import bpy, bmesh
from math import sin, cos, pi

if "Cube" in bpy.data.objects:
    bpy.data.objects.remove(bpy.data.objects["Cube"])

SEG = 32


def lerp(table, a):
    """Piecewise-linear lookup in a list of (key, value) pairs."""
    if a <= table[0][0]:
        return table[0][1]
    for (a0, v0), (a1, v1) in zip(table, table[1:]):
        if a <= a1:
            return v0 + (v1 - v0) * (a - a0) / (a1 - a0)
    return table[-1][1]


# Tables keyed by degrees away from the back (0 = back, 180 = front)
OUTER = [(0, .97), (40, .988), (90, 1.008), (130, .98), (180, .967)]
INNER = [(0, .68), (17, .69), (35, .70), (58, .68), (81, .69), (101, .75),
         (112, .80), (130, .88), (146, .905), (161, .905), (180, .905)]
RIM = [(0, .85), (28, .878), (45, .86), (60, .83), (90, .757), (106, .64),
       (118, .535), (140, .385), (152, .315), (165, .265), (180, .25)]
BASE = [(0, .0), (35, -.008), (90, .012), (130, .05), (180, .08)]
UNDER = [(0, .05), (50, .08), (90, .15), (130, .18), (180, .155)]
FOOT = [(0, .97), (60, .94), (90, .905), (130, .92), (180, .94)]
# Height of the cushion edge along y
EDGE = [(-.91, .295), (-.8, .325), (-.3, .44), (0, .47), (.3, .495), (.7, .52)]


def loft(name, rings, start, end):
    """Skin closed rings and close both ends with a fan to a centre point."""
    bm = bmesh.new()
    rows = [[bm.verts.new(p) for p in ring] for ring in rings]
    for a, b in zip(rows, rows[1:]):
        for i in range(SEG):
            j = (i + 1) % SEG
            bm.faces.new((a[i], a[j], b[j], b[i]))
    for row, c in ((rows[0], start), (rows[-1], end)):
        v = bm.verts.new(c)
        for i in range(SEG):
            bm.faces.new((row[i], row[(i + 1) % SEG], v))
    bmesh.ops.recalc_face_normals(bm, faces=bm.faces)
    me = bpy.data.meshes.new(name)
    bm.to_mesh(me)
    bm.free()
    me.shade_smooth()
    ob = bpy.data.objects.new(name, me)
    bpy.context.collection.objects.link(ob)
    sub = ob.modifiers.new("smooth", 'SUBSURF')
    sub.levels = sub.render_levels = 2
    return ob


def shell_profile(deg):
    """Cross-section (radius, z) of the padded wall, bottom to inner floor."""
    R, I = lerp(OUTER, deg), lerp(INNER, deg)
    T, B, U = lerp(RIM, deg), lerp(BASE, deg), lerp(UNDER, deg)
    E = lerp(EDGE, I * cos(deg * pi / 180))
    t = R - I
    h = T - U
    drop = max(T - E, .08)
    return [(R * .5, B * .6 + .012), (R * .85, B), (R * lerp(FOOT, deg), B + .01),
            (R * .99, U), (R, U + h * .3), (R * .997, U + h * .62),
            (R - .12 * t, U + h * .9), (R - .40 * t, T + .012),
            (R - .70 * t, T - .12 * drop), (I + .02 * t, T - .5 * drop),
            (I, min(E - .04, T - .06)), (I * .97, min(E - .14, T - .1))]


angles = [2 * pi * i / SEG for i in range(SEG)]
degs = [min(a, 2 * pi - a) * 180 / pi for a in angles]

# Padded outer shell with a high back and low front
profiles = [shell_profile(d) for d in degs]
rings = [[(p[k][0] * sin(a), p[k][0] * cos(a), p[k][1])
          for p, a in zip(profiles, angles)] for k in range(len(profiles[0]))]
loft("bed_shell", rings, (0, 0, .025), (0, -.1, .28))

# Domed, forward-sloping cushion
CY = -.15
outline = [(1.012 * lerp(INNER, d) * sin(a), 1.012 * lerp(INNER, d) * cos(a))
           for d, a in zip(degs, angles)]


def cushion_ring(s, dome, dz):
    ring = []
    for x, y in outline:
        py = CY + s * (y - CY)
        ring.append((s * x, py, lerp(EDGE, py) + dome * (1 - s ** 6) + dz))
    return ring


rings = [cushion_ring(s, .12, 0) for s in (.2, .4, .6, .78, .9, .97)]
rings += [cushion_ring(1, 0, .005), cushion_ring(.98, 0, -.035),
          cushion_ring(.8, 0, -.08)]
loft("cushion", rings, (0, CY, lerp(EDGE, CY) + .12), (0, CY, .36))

::::

Directions for this task: Please copy out each line of the material that contains the string "range".

Task output:
        for i in range(SEG):
        for i in range(SEG):
angles = [2 * pi * i / SEG for i in range(SEG)]
          for p, a in zip(profiles, angles)] for k in range(len(profiles[0]))]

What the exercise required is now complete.